The Longido District falls within a climate with a high humidity index of about 80%. With the available moisture in the atmosphere, my project aims to harness that moisture and use it to water crops. The element that is responsible for this is charcoal for its hygroscopic properties. My testing has revealed that 2 kg of this treated charcoal can absorb 1L of water during a 10 hour period at 80% humidity. The charcoal pellets would be placed in a breathable bag to allow moisture to pass through. During the night, the charcoal will be exposed to humidity and the moisture will naturally attract to the charcoal. During the day, charcoal will be enclosed and sunlight will cause trapped moisture to evaporate and condense. The microgroove surface that water will condense on will direct dripping of water and target the crops roots for efficient water use. One system can sustain crops within a radius of 1m therefore, they would be carefully positioned in the field.


Initially, I investigated dew harvesting to see if condensation and form and runoff to water crops passively but then learned the temperature at night does not drop enough to create the dew point for moisture to condense. This swayed me to look into materials that could absorb moisture in the atmosphere and release that moisture when exposed to heat. Before Tanzania, I got to test silica gel, charcoal and salt for their hygroscopic properties. During the trip, I had the chance to test my concept in the dry climate. A few hours after sunrise, the heat released the collected moisture out of the subjects and water condensed on the inside of the container. Charcoal was revealed to have the best results. Proof of concept. Upon returning, I did more investigation as to how I could increase the yield ratio. I simulated tests of bags of charcoal at different thicknesses, size of pellets, and material of the bag. I then prototyped different mechanisms for the transition of the charcoal in its exposed and closed positions. The frame would slide up and down a glass basin with a rubber ring around the frame. After user testing, the form of the handle was finalized and it was time to bring the components together visually, a form that would seamlessly transition the system into the ground.

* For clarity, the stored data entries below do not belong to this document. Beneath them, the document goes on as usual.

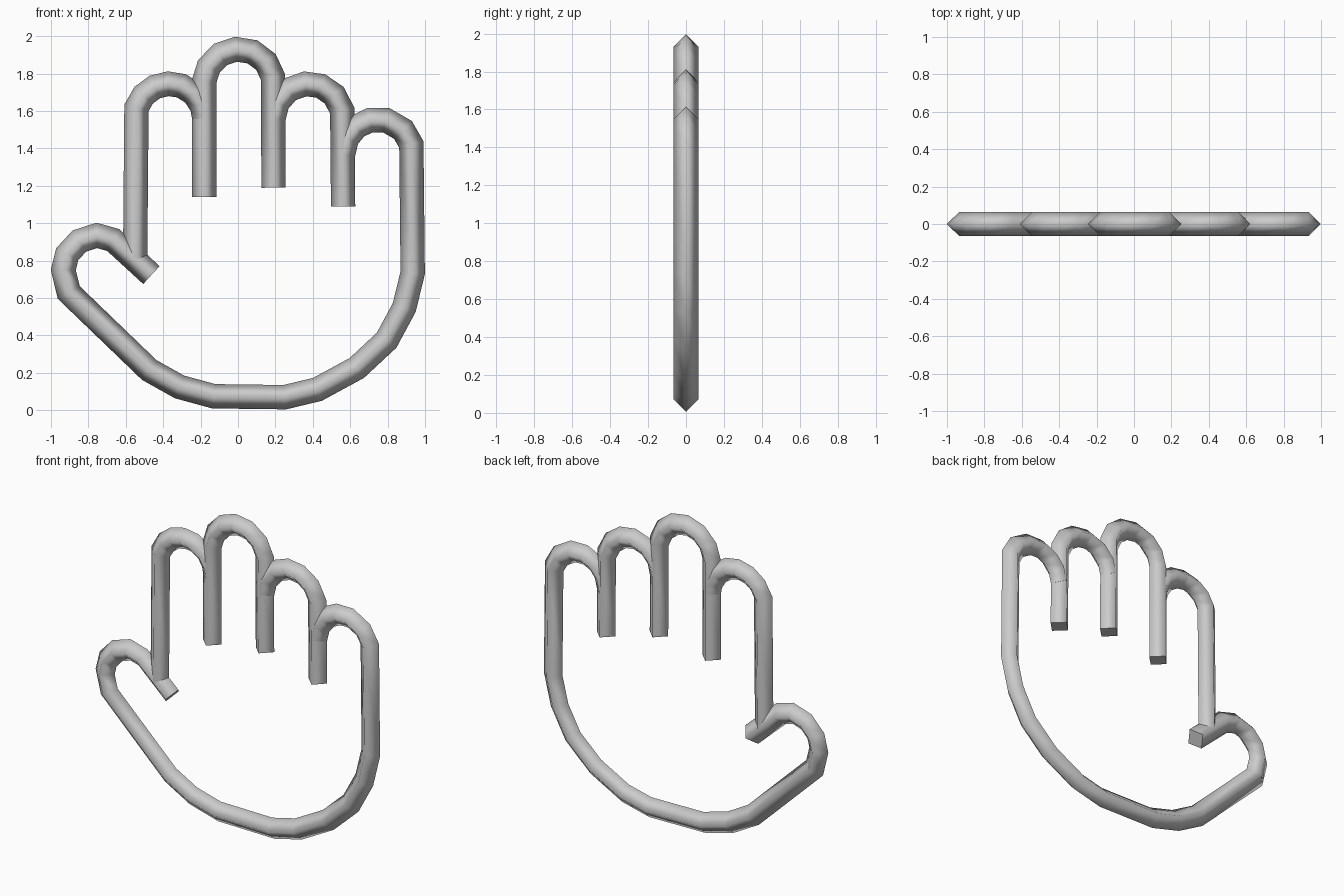
import bpy, bmesh, math
from mathutils import Vector

if "Cube" in bpy.data.objects:
    bpy.data.objects.remove(bpy.data.objects["Cube"])

RADIUS = 0.065

grey = bpy.data.materials.new("light grey")
grey.diffuse_color = (0.6, 0.6, 0.6, 1)
grey.use_nodes = True
grey.node_tree.nodes["Principled BSDF"].inputs["Base Color"].default_value = grey.diffuse_color


def tube(name, path):
    """Sweep a four-sided diamond section along an x-z path, with mitred bends and flat caps."""
    pts = [Vector((x, 0, z)) for x, z in path]
    bm = bmesh.new()
    rings = []
    for i, p in enumerate(pts):
        into = (p - pts[i - 1]).normalized() if i else (pts[1] - p).normalized()
        out = (pts[i + 1] - p).normalized() if i < len(pts) - 1 else into
        tangent = (into + out).normalized()
        side = Vector((-tangent.z, 0, tangent.x)) * RADIUS / tangent.dot(into)
        depth = Vector((0, RADIUS, 0))
        rings.append([bm.verts.new(p + o) for o in (side, depth, -side, -depth)])
    for a, b in zip(rings, rings[1:]):
        for k in range(4):
            n = (k + 1) % 4
            bm.faces.new((a[k], a[n], b[n], b[k])).smooth = True
    bm.faces.new(rings[0])
    bm.faces.new(rings[-1])
    bmesh.ops.recalc_face_normals(bm, faces=bm.faces)
    mesh = bpy.data.meshes.new(name)
    bm.to_mesh(mesh)
    bm.free()
    mesh.materials.append(grey)
    obj = bpy.data.objects.new(name, mesh)
    bpy.context.collection.objects.link(obj)


def fingertip(cx, cz, angles, r=0.186):
    """Points of a rounded fingertip, from its left side to its right side."""
    return [(cx + r * math.cos(math.radians(a)), cz + r * math.sin(math.radians(a)))
            for a in angles]


# Index finger: long outer side, tip, ending inside the middle finger
tube("index_finger", [(-0.55, 0.80)]
     + fingertip(-0.366, 1.56, (162, 138, 115, 92, 70, 45, 20, 0)))

# Middle finger: two long straight sides
tube("middle_finger", [(-0.18, 1.14)]
     + fingertip(0.005, 1.745, (175, 150, 122, 95, 67, 39, 11)) + [(0.19, 1.19)])

# Ring finger: starts inside the middle finger
tube("ring_finger",
     fingertip(0.376, 1.56, (180, 153, 124, 95, 69, 42, 13)) + [(0.562, 1.09)])

# Little finger, palm edge and thumb in one continuous tube
palm = [(0.934, 0.735), (0.889, 0.55), (0.795, 0.375), (0.635, 0.226), (0.425, 0.112),
        (0.25, 0.07), (-0.13, 0.075), (-0.313, 0.125), (-0.474, 0.215)]
thumb = [(-0.905, 0.63), (-0.934, 0.75), (-0.913, 0.835), (-0.848, 0.905),
         (-0.755, 0.935), (-0.667, 0.91), (-0.463, 0.723)]
tube("little_finger_palm_and_thumb",
     fingertip(0.748, 1.37, (180, 153, 128, 103, 76, 44, 16)) + palm + thumb)
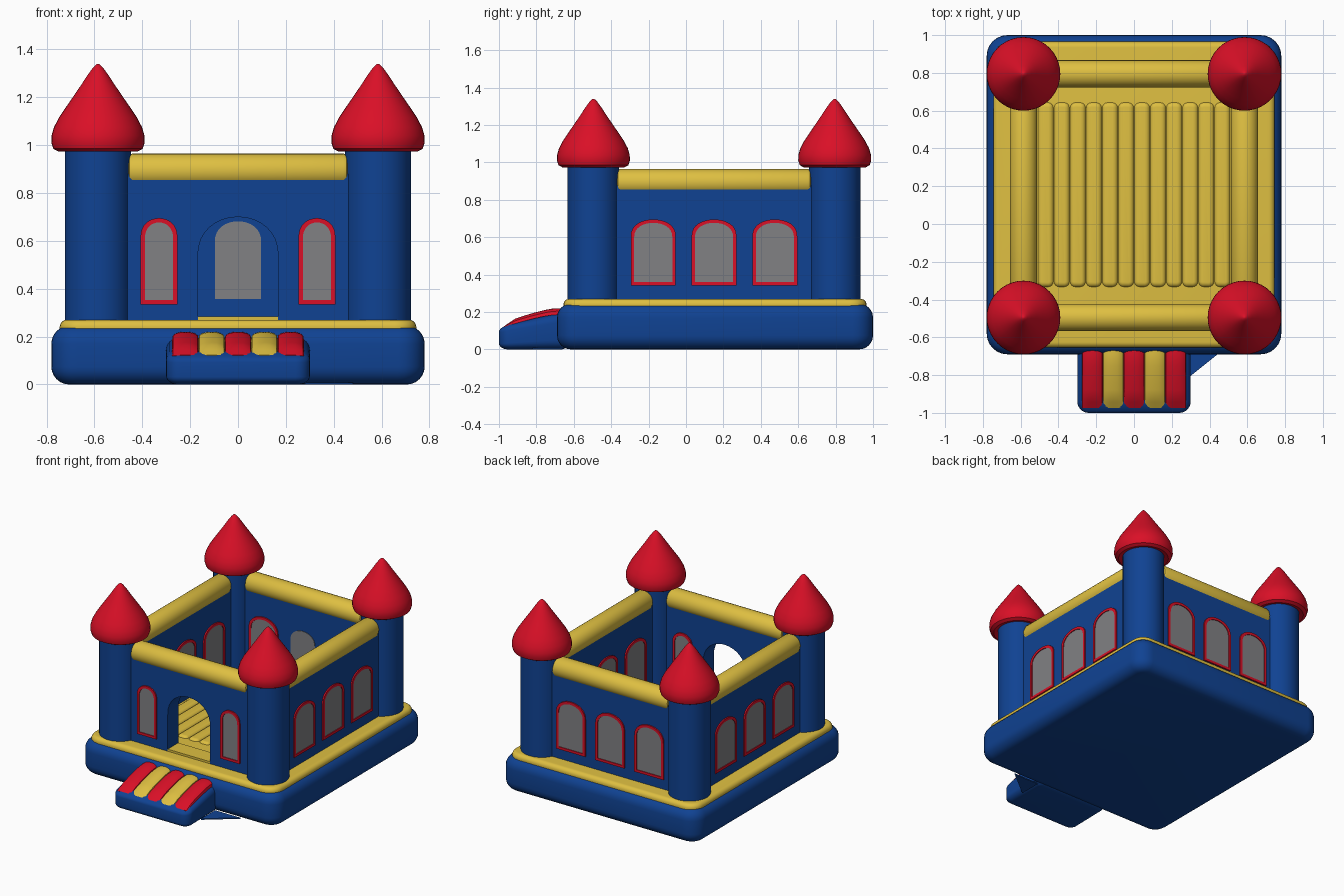
import bpy, bmesh, math
from mathutils import Matrix, Vector

cube = bpy.data.objects.get("Cube")
if cube:
    bpy.data.objects.remove(cube, do_unlink=True)


def material(name, rgb):
    m = bpy.data.materials.new(name)
    m.use_nodes = True
    m.diffuse_color = (*rgb, 1)
    m.node_tree.nodes["Principled BSDF"].inputs["Base Color"].default_value = (*rgb, 1)
    return m


BLUE = material("blue vinyl", (0.005, 0.055, 0.29))
RED = material("red vinyl", (0.70, 0.005, 0.02))
YELLOW = material("yellow vinyl", (0.73, 0.52, 0.053))
GREY = material("grey mesh", (0.22, 0.22, 0.23))


def finish(name, bm, mat, place=Matrix(), smooth=35):
    bmesh.ops.recalc_face_normals(bm, faces=bm.faces)
    mesh = bpy.data.meshes.new(name)
    bm.to_mesh(mesh)
    bm.free()
    mesh.materials.append(mat)
    ob = bpy.data.objects.new(name, mesh)
    ob.matrix_world = place
    bpy.context.collection.objects.link(ob)
    bpy.ops.object.select_all(action="DESELECT")
    ob.select_set(True)
    bpy.context.view_layer.objects.active = ob
    bpy.ops.object.shade_smooth_by_angle(angle=math.radians(smooth))
    return ob


def loft(bm, loops, cap=True, closed=False):
    """Skin a stack of equal-length point loops."""
    rings = [[bm.verts.new(p) for p in loop] for loop in loops]
    n = len(rings[0])
    pairs = list(zip(rings, rings[1:]))
    if closed:
        pairs.append((rings[-1], rings[0]))
    for a, b in pairs:
        for i in range(n):
            j = (i + 1) % n
            bm.faces.new((a[i], a[j], b[j], b[i]))
    if cap and not closed:
        bm.faces.new(rings[0])
        bm.faces.new(rings[-1])


def rounded_rect(hx, hy, r, z, steps=6):
    pts = []
    for k, (sx, sy) in enumerate(((1, 1), (-1, 1), (-1, -1), (1, -1))):
        for i in range(steps + 1):
            a = math.pi / 2 * (k + i / steps)
            pts.append(Vector((sx * (hx - r) + r * math.cos(a),
                               sy * (hy - r) + r * math.sin(a), z)))
    return pts


def cushion(name, cx, cy, hx, hy, corner, z0, z1, puff, mat, slope=None):
    """Rounded slab whose top and bottom edges are puffed out."""
    levels = []
    for i in range(7):
        a = math.pi / 2 * i / 6
        levels.append((puff * (1 - math.sin(a)), z0 + puff * (1 - math.cos(a))))
    levels += [(d, z0 + z1 - z) for d, z in reversed(levels)]
    bm = bmesh.new()
    loft(bm, [rounded_rect(hx - d, hy - d, max(corner - d, 0.004), z) for d, z in levels])
    for v in bm.verts:
        v.co.x += cx
        v.co.y += cy
        if slope:
            v.co.z *= slope(v.co.y)
    return finish(name, bm, mat, smooth=40)


def lathe(name, profile, mat, place, sides=40):
    bm = bmesh.new()
    loft(bm, [[(r * math.cos(math.tau * i / sides), r * math.sin(math.tau * i / sides), z)
               for i in range(sides)] for r, z in profile])
    return finish(name, bm, mat, place)


def arch(half, z0, z1, rise, steps=16):
    """Arch outline in the xz plane, from bottom left over the top to bottom right."""
    pts = [(-half, z0)]
    for i in range(steps + 1):
        a = math.pi * (1 - i / steps)
        pts.append((half * math.cos(a), z1 - rise + rise * math.sin(a) ** 0.85 if 0 < i < steps else z1 - rise))
    return pts + [(half, z0)]


def prism(name, outline, y0, y1, mat, place):
    bm = bmesh.new()
    loft(bm, [[(x, y, z) for x, z in outline] for y in (y0, y1)])
    return finish(name, bm, mat, place)


# Base and deck
MID = 0.155
cushion("base", 0, MID, 0.78, 0.845, 0.11, 0, 0.245, 0.075, BLUE)
cushion("deck", 0, MID, 0.745, 0.81, 0.09, 0.2, 0.27, 0.03, YELLOW)

# Ribbed bouncing floor
RIBS = 12
for i in range(RIBS):
    x = 0.085 * (i - (RIBS - 1) / 2)
    cushion(f"floor_rib_{i + 1}", x, MID, 0.043, 0.49, 0.03, 0.23, 0.285, 0.026, YELLOW)


# Entrance step with striped cushions, sloping down to the front
def step_slope(y):
    return 1 - 0.36 * min(max((-0.7 - y) / 0.28, 0), 1) ** 1.3


def stepped(name, cx, cy, hx, hy, corner, z0, z1, puff, mat):
    cushion(name, cx, cy, hx, hy, corner, z0, z1, puff, mat, step_slope)


stepped("entrance_step", 0, -0.81, 0.30, 0.19, 0.06, 0, 0.195, 0.05, BLUE)
for i in range(5):
    bm = bmesh.new()
    x, n = 0.11 * (i - 2), 10
    loops = []
    for k in range(n + 1):
        y = -0.975 + 0.32 * k / n
        lift = 0.035 * min(1, (k + 0.2) / 2.0)
        loops.append([(x + 0.056 * math.cos(math.pi * j / 8), y,
                       (0.185 + lift * math.sin(math.pi * j / 8) ** 0.6) * step_slope(y))
                      for j in range(9)])
    loft(bm, loops)
    finish(f"step_stripe_{i + 1}", bm, YELLOW if i % 2 else RED)

# Loose ground flap beside the step
bm = bmesh.new()
loft(bm, [[(0.28, -0.66, z), (0.48, -0.66, z), (0.28, -0.82, z)] for z in (0, 0.008)])
finish("ground_flap", bm, BLUE)

# Corner towers with pointed domes
DOME = [(0.12, 0.985), (0.165, 0.973), (0.187, 0.985), (0.195, 1.01), (0.194, 1.04),
        (0.184, 1.075), (0.163, 1.115), (0.133, 1.16), (0.102, 1.205), (0.07, 1.252),
        (0.042, 1.295), (0.02, 1.325), (0.008, 1.337), (0.001, 1.34)]
for side, sx in (("left", 1), ("right", -1)):
    for end, y in (("front", -0.495), ("back", 0.795)):
        place = Matrix.Translation((sx * 0.585, y, 0))
        lathe(f"{end}_{side}_tower", [(0.138, 0.25), (0.138, 0.99)], BLUE, place)
        lathe(f"{end}_{side}_dome", DOME, RED, place)


# Windows: grey panel with a red rim, on one or both wall faces
THICK = 0.06


def window(name, place, x, half, z0, z1, rise, inner_rim=True):
    here = place @ Matrix.Translation((x, 0, 0))
    rim = 0.018
    inside = arch(half - rim, z0 + rim, z1 - rim, rise - rim * 0.7)
    outside = arch(half, z0, z1, rise)
    for face, s in (("outer", -1), ("inner", 1)):
        y = s * THICK
        prism(f"{name}_{face}_panel", inside, y, y + s * 0.004, GREY, here)
        if s == 1 and not inner_rim:
            continue
        bm = bmesh.new()
        loft(bm, [[(px, py, pz) for px, pz in loop] for loop, py in (
            (outside, y), (outside, y + s * 0.009), (inside, y + s * 0.009), (inside, y))],
            closed=True)
        finish(f"{name}_{face}_rim", bm, RED, here)


# Walls with padded top beams
def wall(name, x, y, turn, half, beam_half, doorway=False):
    place = Matrix.Translation((x, y, 0)) @ Matrix.Rotation(turn, 4, "Z")
    outline = [(half, 0.25), (half, 0.88), (-half, 0.88), (-half, 0.25)]
    if doorway:
        outline += arch(0.168, 0.25, 0.70, 0.168)
    prism(f"{name}_wall", outline, -THICK, THICK, BLUE, place)
    r, b = 0.072, beam_half
    lathe(f"{name}_beam", [(r * 0.7, -b), (r * 0.92, -b + 0.006), (r, -b + 0.02),
                           (r, b - 0.02), (r * 0.92, b - 0.006), (r * 0.7, b)], YELLOW,
          place @ Matrix.Translation((0, 0, 0.893)) @ Matrix.Rotation(math.pi / 2, 4, "Y"), 24)
    return place


front = wall("front", 0, -0.495, 0, 0.55, 0.46, True)
for side, x in (("left", 0.33), ("right", -0.33)):
    window(f"front_{side}_window", front, x, 0.077, 0.335, 0.695, 0.08)
prism("door_sill", [(-0.168, 0.26), (0.168, 0.26), (0.168, 0.285), (-0.168, 0.285)],
      -THICK, THICK, YELLOW, front)

back = wall("back", 0, 0.795, math.pi, 0.55, 0.46)
for i, x in enumerate((-0.31, 0, 0.31)):
    window(f"back_window_{i + 1}", back, x, 0.115, 0.34, 0.70, 0.10, inner_rim=(x != 0))

for side, sx in (("left", 1), ("right", -1)):
    place = wall(side, sx * 0.585, 0.15, sx * math.pi / 2, 0.6, 0.52)
    for i in range(3):
        window(f"{side}_window_{i + 1}", place, 0.325 * (i - 1), 0.12, 0.343, 0.695, 0.09)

The existing industry focus on water-from-air is biased towards creating solutions that are relatively complicated and expensive drinking water systems. Drinking water usually requires a much larger yield and different levels of filtration which increase cost. Water-from-air for horticulture is an important niche which has been neglected. There is no need for purification. This system properly accommodates this certain climate and life pattern which is the reason for the low tech solution that is also environmentally friendly. All aspects of this design use found and recyclable materials while aiming to encourage food security. There are no mechanical components which lower the cost and it is a very easy to use system that requires little user interaction and maintenance. With the success of this system, farmers can now be encouraged to grow during the drier spells and have larger crop yields which in turn can lead to more food and income for the community.


The future development of this project will rely on field testing to fully understand yield. I am working alongside controlled greenhouses to test in a more appropriate climate. I have been in contact with a Physical Geographer specializing in atmospheric water who is assisting me with guiding the project’s potential. Upon results, another phase of user testing and a manufacturing analysis will be done to streamline to maximize output per system. It is also important to keep manufacturing and production local. With refinements, the concept will be presented to NGOs hopefully leading to funding and implementation of this system.